My Inner Anthology: The Oxen by Thomas Hardy
Katie Clark, Learning and Quality Leader at The Reader, shares her experience of reading the poem The Oxen by Thomas Hardy. The theme for our daily readings in December is 'Winter Warmth' download the calendar here.
I first read this poem with a reading group in a care home for people living with dementia. I was immediately struck by the strong reaction to the opening lines. People began to nod and smile as we read them together. It felt like we were being transported to a different place, and able to come together around the poem. People were looking at one another, making eye contact and smiling. There was connection, perhaps something to do with the familiar feeling of Christmas Eve and gathering together ‘in hearthside ease’.
I have read it many times since, and am always surprised by the atmosphere it creates. There is a quietness about it I think. There is a sense of joy and togetherness at the beginning, but it feels thoughtful and solemn too. To do with memory and looking back to youth and the things ‘our childhood used to know’, but also the difference between childhood and later years.
In childhood it does not even ‘occur to one of us there To doubt they were kneeling then.’ but now it is a ‘hoping it might be so.’ I’m interested in the difference between these two, and which is the stronger feeling. The ‘hope’ in some ways feels more fragile, but it also feels that in order for that hope to exist at all it has to be fought for in a way the natural belief of childhood is not. So that makes me wonder if there is power in that struggle, a kind of determination to hold onto it, in spite of everything. The phrase ‘Yet, I feel…’ is interesting here, like a refusal to completely let go of that childhood faith or trust. And interesting that it is once again on ‘Christmas Eve’ that this moment feels possible. As if there is maybe some residual magic that remains and offers possibility to fire this hope, even in the ‘gloom’.
Christmas Eve, and twelve of the clock.
"Now they are all on their knees,"
An elder said as we sat in a flock
By the embers in hearthside ease.
We pictured the meek mild creatures where
They dwelt in their strawy pen,
Nor did it occur to one of us there
To doubt they were kneeling then.
So fair a fancy few would weave
In these years! Yet, I feel,
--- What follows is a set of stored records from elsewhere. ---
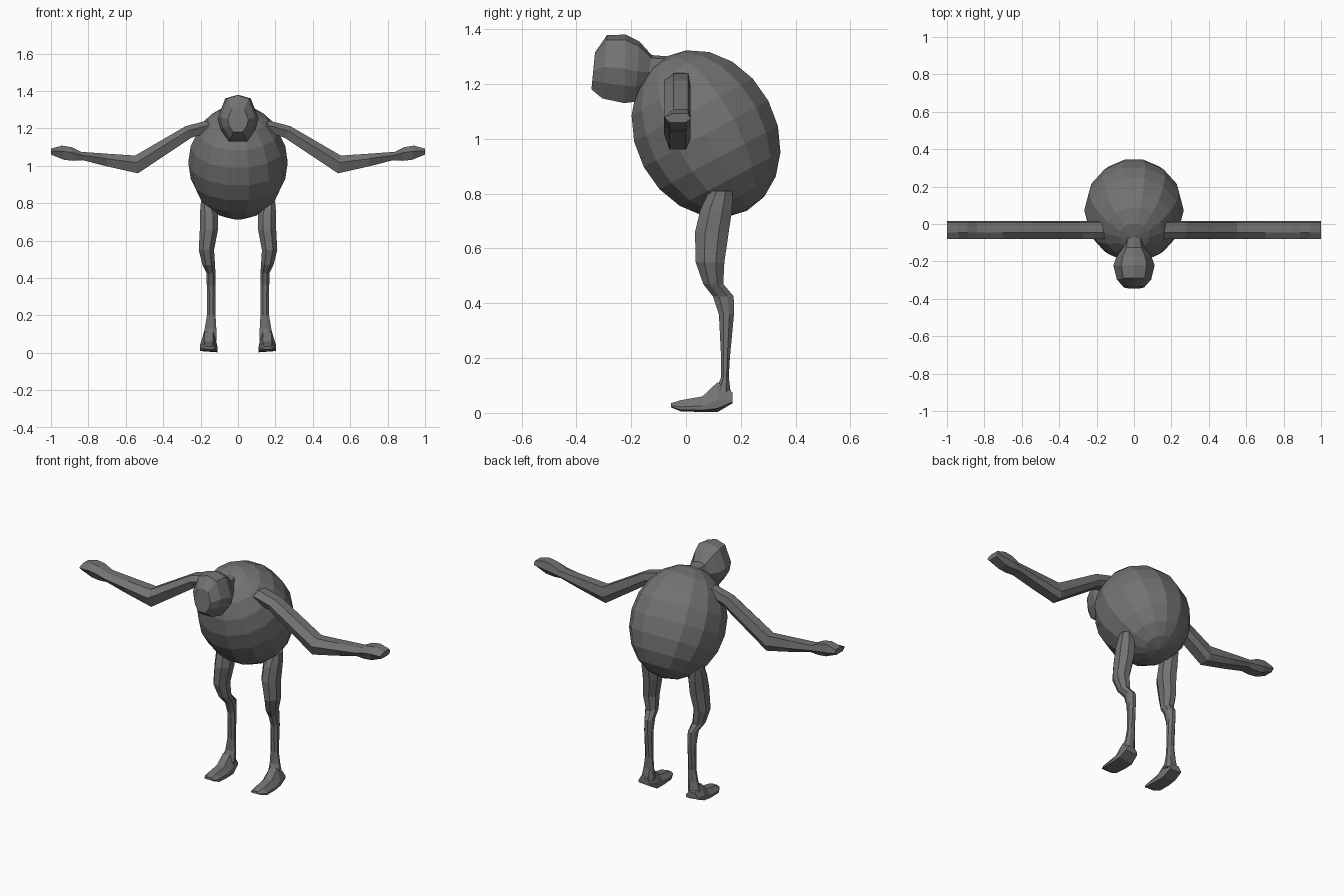
import bpy, bmesh, math
from mathutils import Matrix

grey = bpy.data.materials.new("dark grey")
grey.diffuse_color = (0.17, 0.17, 0.17, 1)


def finish(bm, name, mirror=False):
    bmesh.ops.recalc_face_normals(bm, faces=bm.faces)
    me = bpy.data.meshes.new(name)
    bm.to_mesh(me)
    bm.free()
    me.materials.append(grey)
    ob = bpy.data.objects.new(name, me)
    bpy.context.collection.objects.link(ob)
    if mirror:
        ob.modifiers.new("mirror", 'MIRROR')
    return ob


def loft(name, rings, mirror=False):
    """Skin a list of equal-sized point rings and cap both ends."""
    bm = bmesh.new()
    vs = [[bm.verts.new(p) for p in r] for r in rings]
    n = len(vs[0])
    for a, b in zip(vs, vs[1:]):
        for i in range(n):
            j = (i + 1) % n
            bm.faces.new((a[i], a[j], b[j], b[i]))
    bm.faces.new(vs[0])
    bm.faces.new(vs[-1])
    return finish(bm, name, mirror)


# Body: tilted low-poly egg
bm = bmesh.new()
bmesh.ops.create_uvsphere(bm, u_segments=14, v_segments=10, radius=1)
bm.transform(Matrix.Translation((0, 0.073, 1.018))
             @ Matrix.Rotation(math.radians(28), 4, 'X')
             @ Matrix.Diagonal((0.266, 0.264, 0.318, 1))
             @ Matrix.Rotation(math.pi / 2, 4, 'Z'))
finish(bm, "body")

# Head: sections from neck to muzzle (y top, y bottom, z top, z bottom, half width)
head = [(-0.06, -0.12, 1.30, 1.18, 0.05), (-0.125, -0.145, 1.305, 1.18, 0.065),
        (-0.17, -0.185, 1.355, 1.135, 0.095), (-0.22, -0.225, 1.38, 1.13, 0.11),
        (-0.288, -0.305, 1.378, 1.147, 0.092), (-0.332, -0.345, 1.315, 1.18, 0.055)]
shape = [(0, 1), (0.62, 0.92), (1, 0.5), (0.85, 0.25), (0.45, 0),
         (-0.45, 0), (-0.85, 0.25), (-1, 0.5), (-0.62, 0.92)]
loft("head", [[(w * u, yb + (yt - yb) * v, zb + (zt - zb) * v) for u, v in shape]
              for yt, yb, zt, zb, w in head])

# Arms with hands: sections (x top, x bottom, z top, z bottom)
arm = [(0.10, 0.10, 1.245, 1.165), (0.18, 0.17, 1.238, 1.175), (0.28, 0.25, 1.212, 1.15),
       (0.55, 0.535, 1.055, 0.96), (0.70, 0.70, 1.065, 0.997), (0.84, 0.83, 1.075, 1.03),
       (0.89, 0.88, 1.10, 1.027), (0.94, 0.93, 1.108, 1.032), (1.0, 1.0, 1.092, 1.06)]
prof = [(-0.08, 0.6), (-0.045, 1), (0.008, 1), (0.017, 0.4), (0.0, 0), (-0.06, 0)]
loft("arm", [[(xb + (xt - xb) * v, y, zb + (zt - zb) * v) for y, v in prof]
             for xt, xb, zt, zb in arm], True)

# Legs: horizontal sections (z, y front, y back, x inner, x outer)
leg = [(0.81, 0.085, 0.17, 0.135, 0.198), (0.74, 0.052, 0.168, 0.107, 0.204),
       (0.66, 0.033, 0.156, 0.107, 0.204), (0.55, 0.035, 0.14, 0.128, 0.21),
       (0.47, 0.063, 0.136, 0.123, 0.19), (0.425, 0.098, 0.174, 0.12, 0.168),
       (0.36, 0.12, 0.175, 0.12, 0.167), (0.20, 0.128, 0.16, 0.12, 0.166),
       (0.13, 0.128, 0.156, 0.116, 0.178), (0.06, 0.10, 0.165, 0.114, 0.195)]
octa = [(0.28, 0), (0.72, 0), (1, 0.3), (1, 0.7), (0.72, 1), (0.28, 1), (0, 0.7), (0, 0.3)]
loft("leg", [[(x0 + (x1 - x0) * u, y0 + (y1 - y0) * v, z) for u, v in octa]
             for z, y0, y1, x0, x1 in leg], True)

# Feet: sections from heel to toe (y, z bottom, z top, x inner, x outer)
foot = [(0.17, 0.035, 0.075, 0.12, 0.198), (0.115, 0.003, 0.112, 0.112, 0.202),
        (0.06, 0.003, 0.06, 0.11, 0.204), (-0.02, 0.006, 0.046, 0.112, 0.204),
        (-0.055, 0.02, 0.035, 0.125, 0.185)]
sole = [(0, 0), (1, 0.12), (1, 0.4), (0.75, 1), (0.25, 1), (0, 0.4)]
loft("foot", [[(x0 + (x1 - x0) * u, y, z0 + (z1 - z0) * v) for u, v in sole]
              for y, z0, z1, x0, x1 in foot], True)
If someone said on Christmas Eve,
"Come; see the oxen kneel
"In the lonely barton by yonder coomb
Our childhood used to know,"
I should go with him in the gloom,
Hoping it might be so.